━━━ Records for this exercise

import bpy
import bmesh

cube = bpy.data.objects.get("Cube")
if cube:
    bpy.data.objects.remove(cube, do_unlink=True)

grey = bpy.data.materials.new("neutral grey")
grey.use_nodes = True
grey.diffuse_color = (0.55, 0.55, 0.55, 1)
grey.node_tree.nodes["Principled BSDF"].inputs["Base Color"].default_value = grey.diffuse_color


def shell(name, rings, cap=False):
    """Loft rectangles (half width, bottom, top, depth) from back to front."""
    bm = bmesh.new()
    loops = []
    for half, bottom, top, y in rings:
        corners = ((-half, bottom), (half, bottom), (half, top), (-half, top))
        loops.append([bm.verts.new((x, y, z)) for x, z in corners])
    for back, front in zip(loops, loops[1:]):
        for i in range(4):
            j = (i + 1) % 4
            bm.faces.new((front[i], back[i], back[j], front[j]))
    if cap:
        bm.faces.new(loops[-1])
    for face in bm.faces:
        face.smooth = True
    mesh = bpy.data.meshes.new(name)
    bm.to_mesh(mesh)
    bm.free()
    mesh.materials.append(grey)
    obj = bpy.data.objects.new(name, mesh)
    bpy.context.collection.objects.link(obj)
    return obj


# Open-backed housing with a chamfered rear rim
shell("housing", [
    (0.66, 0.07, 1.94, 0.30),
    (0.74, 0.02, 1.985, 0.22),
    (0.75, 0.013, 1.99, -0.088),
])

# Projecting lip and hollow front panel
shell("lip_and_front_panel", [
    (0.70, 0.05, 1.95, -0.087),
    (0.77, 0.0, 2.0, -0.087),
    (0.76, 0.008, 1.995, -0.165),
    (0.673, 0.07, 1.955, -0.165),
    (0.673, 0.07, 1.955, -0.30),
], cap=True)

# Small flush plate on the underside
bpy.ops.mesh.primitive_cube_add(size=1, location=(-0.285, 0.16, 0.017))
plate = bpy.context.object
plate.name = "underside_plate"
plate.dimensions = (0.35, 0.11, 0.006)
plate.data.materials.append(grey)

━━━━━━

Activity: Check the lines above for the word "shell" and give the number of lines where it appears, with no other text.

Solution to the exercise: 3